4:36 Pikes Peak Marathoner
Competed in the Barkley Marathons
Completed Nolan's 14 in under 60 hours
Fastest self-supported time on Colorado Trail westbound
3rd place at Hurt 100
3rd place at Whistler Alpine Meadows 100
5th place at Run Rabbit Run 100
6th place at Hard Rock 100
12th place at Western States
Invented 24 hours of the Incline: 22 ascents and descents for 44,000 feet gain/loss
If that isn't enough, Brandon has been at it again, building his resume and creating more impressive stats. On June 7, 2022, Brandon set out to run the 1,175-mile Mountains-to-Sea Trail in North Carolina, which meanders across the entire state. Not only did Brandon take on this huge challenge, he set a goal of completing it in the fastest known time (FKT). And 23 days, 13 hours, and 28 minutes after he began this adventure, Brandon set the official FKT of the Mountains- to-Sea Trail. This epic journey was supported by his wife, Melissa, one year old son, Felix, and his family and friends. You can read more about the MST and Brandon's background in his blog post. You can also hear more about Brandon's journey on August 25 at The Colorado Running Company.
Here in Colorado, Brandon is quite a local legend. With the Pikes Peak Ascent and Marathon getting closer by the day, we'd like to revisit Brandon's evergreen training tips - we're sure you can find something here to help you prep for the Peak!
Training Tips from Brandon -
With the passing of the longest day of the year, we are now officially in the summer season. This means that the Pikes Peak Ascent and Marathon are now less than 2 months away! I’m betting many of you are ramping up for the burliest parts of your training and, while I hold no running coach certifications, living and adventuring around Manitou Springs has taught me a thing or two about how to have a fulfilling experience on America’s Mountain. Below are some tips that come to mind:
What’s in your legs:

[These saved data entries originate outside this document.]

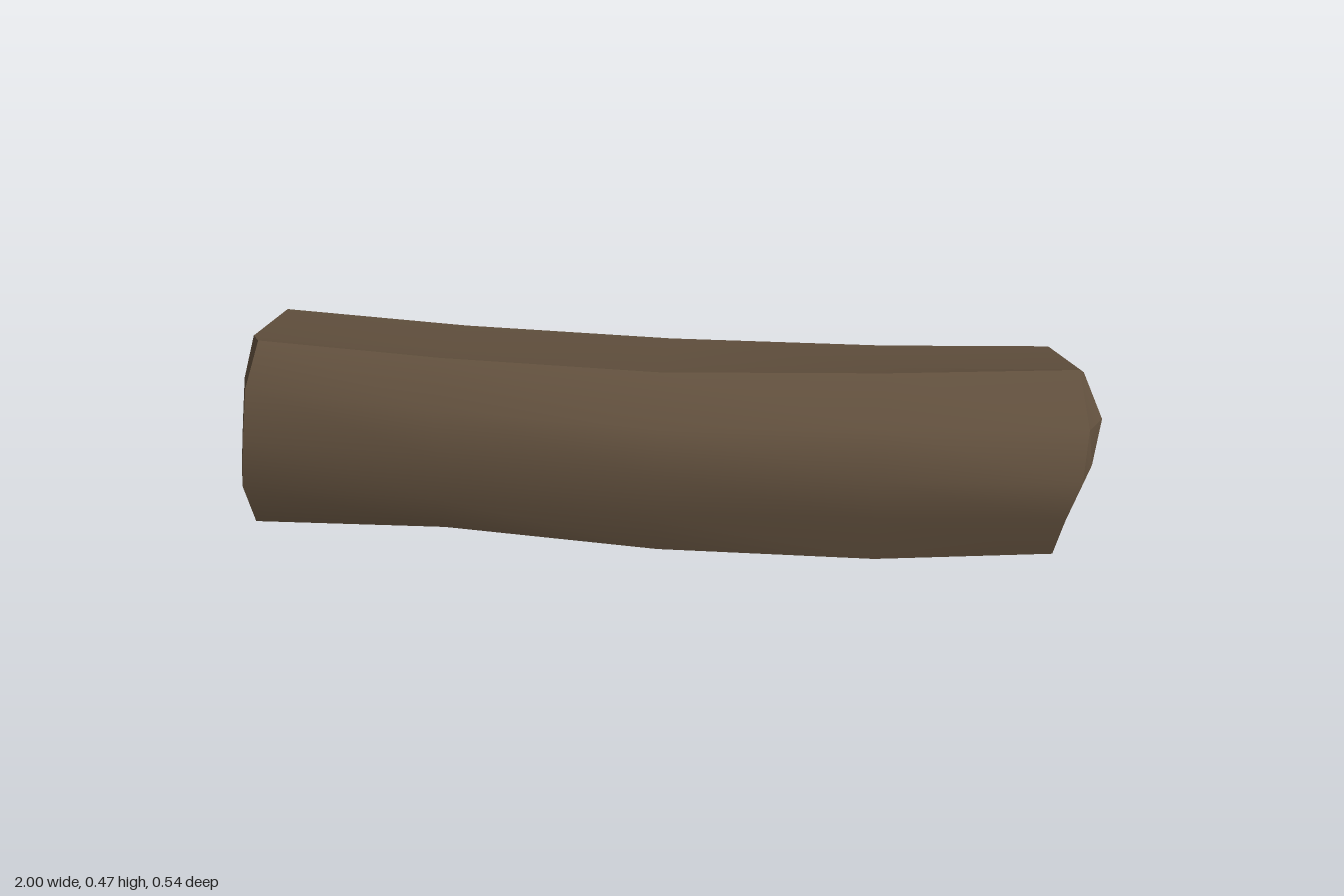
import * as THREE from 'three';
import { toCreasedNormals } from 'three/addons/utils/BufferGeometryUtils.js';

// Each cross-section runs [z, y] around the log as seen from +x:
// top front, four points down the rounded front, underside, back bottom, back middle, back top, top ridge
const SECTIONS = [
  [[.08, .455], [.155, .37], [.19, .25], [.2, .13], [.157, 0], [.1, .03], [-.23, .02], [-.237, .16], [-.272, .338], [0, .42]],
  [[.125, .457], [.21, .37], [.235, .255], [.23, .14], [.2, .042], [.12, .047], [-.1, .037], [-.16, .18], [-.2, .355], [.03, .422]],
  [[.16, .466], [.25, .375], [.272, .26], [.262, .15], [.235, .035], [.16, .035], [-.14, .038], [-.15, .2], [-.155, .37], [.05, .425]],
  [[.13, .471], [.21, .375], [.25, .26], [.235, .15], [.205, .016], [.12, .005], [-.17, .026], [-.18, .19], [-.19, .355], [.03, .425]],
  [[.08, .472], [.16, .365], [.205, .25], [.19, .14], [.155, .02], [.08, .05], [-.2, .035], [-.235, .18], [-.263, .33], [.01, .425]],
];

// x of every point per section; the two end cuts are uneven
const XS = [
  [-.93, -.95, -.96, -.972, -.965, -.965, -.955, -.962, -.96, -.965],
  -.5, 0, .5,
  [.93, .957, .95, .925, .91, .912, .905, .905, .9, .95],
];

// Raised creases on the two end cuts
const LEFT_CREASE = [[.995, .34, .07], [.98, .24, .11], [.945, .14, .09]];
const RIGHT_CREASE = [[-.98, .34, .06], [-.985, .24, .1], [-1, .13, .1]];

function buildMesh(name, triangles, material, angle) {
  const geometry = new THREE.BufferGeometry();
  geometry.setAttribute('position', new THREE.Float32BufferAttribute(triangles.flat(2), 3));
  const mesh = new THREE.Mesh(toCreasedNormals(geometry, angle), material);
  mesh.name = name;
  return mesh;
}

// Bevel strip behind the front edge, then a fan across the rest of the cut
function endCut(ring, crease, flip) {
  const k = [ring[9], ...crease, ring[5]];
  const tris = [];
  for (let j = 0; j < 4; j++) {
    tris.push([ring[j], ring[j + 1], k[j + 1]], [ring[j], k[j + 1], k[j]]);
  }
  const rim = [ring[8], ...k, ring[6]];
  for (let j = 0; j < rim.length - 1; j++) tris.push([ring[7], rim[j], rim[j + 1]]);
  return flip ? tris.map(([a, b, c]) => [a, c, b]) : tris;
}

export function createModel() {
  const group = new THREE.Group();
  group.name = 'curvedLog';
  const wood = new THREE.MeshStandardMaterial({ color: 0x655340 });
  wood.name = 'brown wood';

  const rings = SECTIONS.map((section, i) =>
    section.map(([z, y], j) => [Array.isArray(XS[i]) ? XS[i][j] : XS[i], y, z]));

  // Long curved body
  const body = [];
  for (let i = 0; i < rings.length - 1; i++) {
    for (let j = 0; j < 10; j++) {
      const n = (j + 1) % 10;
      const a = rings[i][j], b = rings[i][n], c = rings[i + 1][n], d = rings[i + 1][j];
      body.push([a, b, c], [a, c, d]);
    }
  }
  group.add(buildMesh('body', body, wood, 0.62));

  // Rough cut ends
  group.add(buildMesh('leftEnd', endCut(rings[4], LEFT_CREASE, false), wood, 0.4));
  group.add(buildMesh('rightEnd', endCut(rings[0], RIGHT_CREASE, true), wood, 0.4));
  return group;
}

-In training, you want to simulate race conditions as closely as you can, particularly as you get closer to the event. Ideally you’ll be able to incorporate uphill running on your long runs, but don’t forget about shorter hill repeats (3-5 minutes).
-If you don’t have hills nearby, you may consider trying to find stadium stairs or a treadmill. If none of those are an option, get creative by including speed work which will help you recruit additional muscle fibers, an outcome that is similar to that produced by uphill running. Doing a higher intensity workout for say 5 repetitions of 3-5 minutes will make that grind up the W’s a little less tiresome.

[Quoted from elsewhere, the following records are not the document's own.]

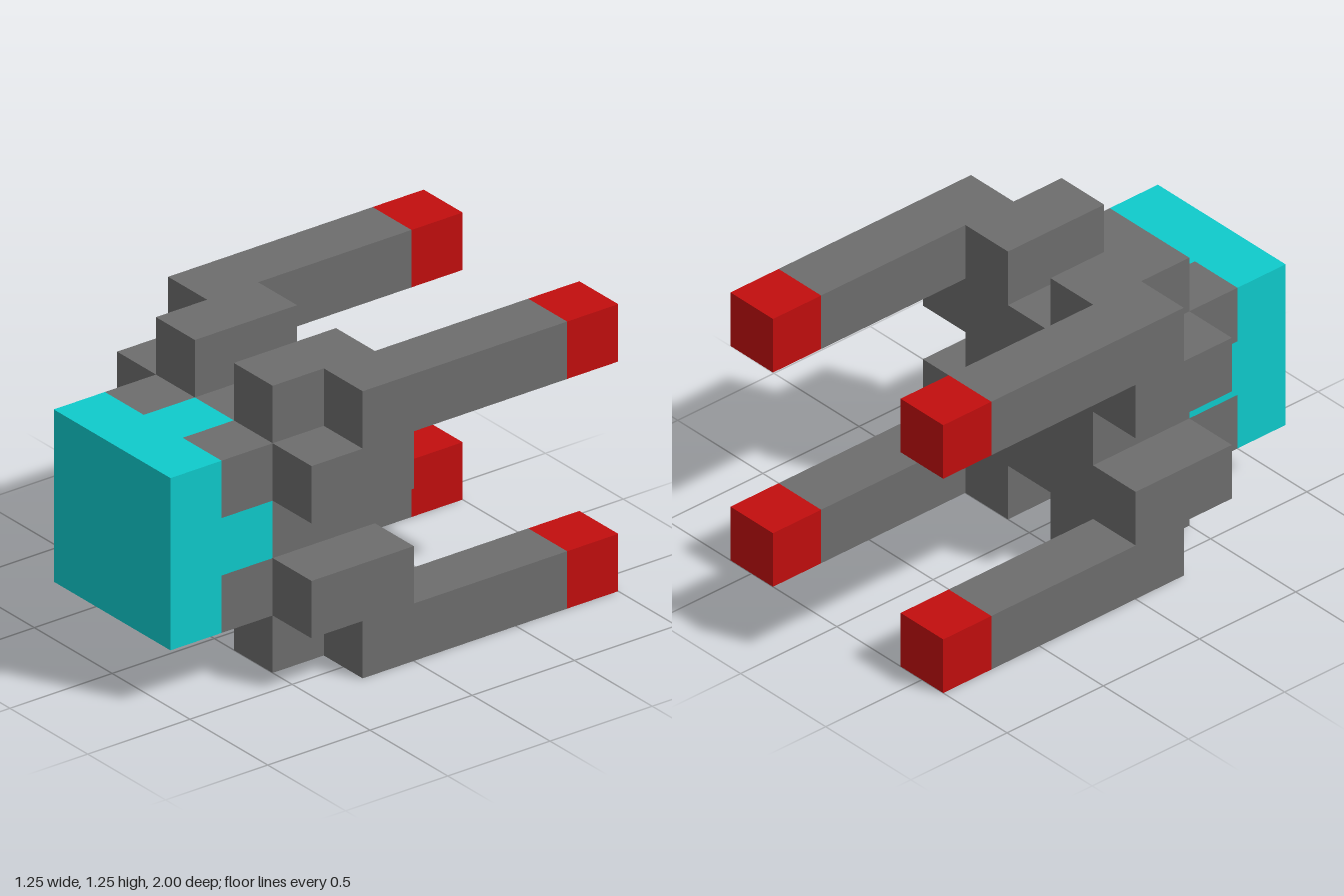
import * as THREE from 'three';

const U = 0.25; // edge of one block
const MID_Y = 0.625; // height of the body's axis

export function createModel() {
  const hullGrey = new THREE.MeshStandardMaterial({ color: 0x6d6d6d });
  hullGrey.name = 'hull grey';
  const glassCyan = new THREE.MeshStandardMaterial({ color: 0x0fcbcc });
  glassCyan.name = 'glass cyan';
  const tipRed = new THREE.MeshStandardMaterial({ color: 0xc20e0e });
  tipRed.name = 'tip red';

  const model = new THREE.Group();
  model.name = 'blockShip';

  // Box given by its size and centre in blocks, measured from the body's axis
  function block(parent, name, material, [w, h, d], [x, y, z]) {
    const mesh = new THREE.Mesh(new THREE.BoxGeometry(w * U, h * U, d * U), material);
    mesh.position.set(x * U, MID_Y + y * U, z * U);
    mesh.name = name;
    parent.add(mesh);
  }

  // Central body and the glazed front
  block(model, 'body', hullGrey, [3, 3, 2], [0, 0, 1]);
  block(model, 'frontWindow', glassCyan, [3, 3, 1], [0, 0, 3.5]);
  block(model, 'windowCrossbar', glassCyan, [3, 1, 1], [0, 0, 2.5]);

  for (const sy of [1, -1]) {
    block(model, 'windowUpright', glassCyan, [1, 1, 1], [0, sy, 2.5]);
    for (const sx of [1, -1]) {
      // Grey corner behind the window, then the stepped shoulder and its arm
      block(model, 'windowCorner', hullGrey, [1, 1, 1], [sx, sy, 2.5]);
      const arm = new THREE.Group();
      arm.name = (sy > 0 ? 'upper' : 'lower') + (sx > 0 ? 'Left' : 'Right') + 'Arm';
      block(arm, 'sideShoulder', hullGrey, [1, 1, 2], [sx * 2, sy, 1]);
      block(arm, 'innerShoulder', hullGrey, [1, 1, 2], [sx, sy * 2, 1]);
      block(arm, 'armBeam', hullGrey, [1, 1, 4], [sx * 2, sy * 2, -1]);
      block(arm, 'armTip', tipRed, [1, 1, 1], [sx * 2, sy * 2, -3.5]);
      model.add(arm);
    }
  }
  return model;
}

-Don’t underestimate the power of a power hike. The vast majority of runners will be hiking at some point in the race, most likely above treeline. If you’ve practiced “walking with a purpose” in training, you’ll feel confident with doing it on race day. You can structure your power hike intervals just like running intervals and experiment with arm swing or placing your hands on your thighs to find a technique that suits you best.
What’s in your pack:
-Aid stations will have fluids and calories available, but if you’re interested in shaving some minutes off your time, use aid station resources as a supplement to what you can carry.
-I typically aim for consuming 200 calories and 20 ounces of fluid an hour. Gels and chews can be easily consumed on the go, but for some, real food like bits of a granola bar work better. Either way, you want to be periodically sipping and snacking throughout the race rather than guzzling and gorging.
-Running packs, handheld bottles, and waist packs come in a number of different varieties, each with their own pros and cons. Try different systems to see what works best for you, but whatever you choose, be sure it practice with it in training. That way, when you reach in that front left pocket, you’ll know with 100% certainty that you’ll be pulling out a gel and won’t spend any extra mental resources thinking about where it is.
What’s in your head:
-Limit the impact of the unknowns by studying the available information regarding the course, aid stations, and weather forecast.
-Rehearse in your head how you’ll respond when things are going as planned or even better than planned. Then rehearse how you’ll respond when things don’t go as planned and how you’ll recover.
-On race day, don’t over-think. Sometimes that’s easier said than done, but if you stay present and aware of your surroundings, and how you’re feeling, you’ll be more likely to make productive decisions when needed.
One training workout will neither “make” or “break” the race. So as you continue to prepare, focus most on building consistent running throughout the weeks and months leading up to the race. In my eyes, the ultimate goal of racing is to have the most fun. Sometimes that means achieving a specific time or place goal, and sometimes it doesn’t. That’s up to you to define!
© Pikes Peak Marathon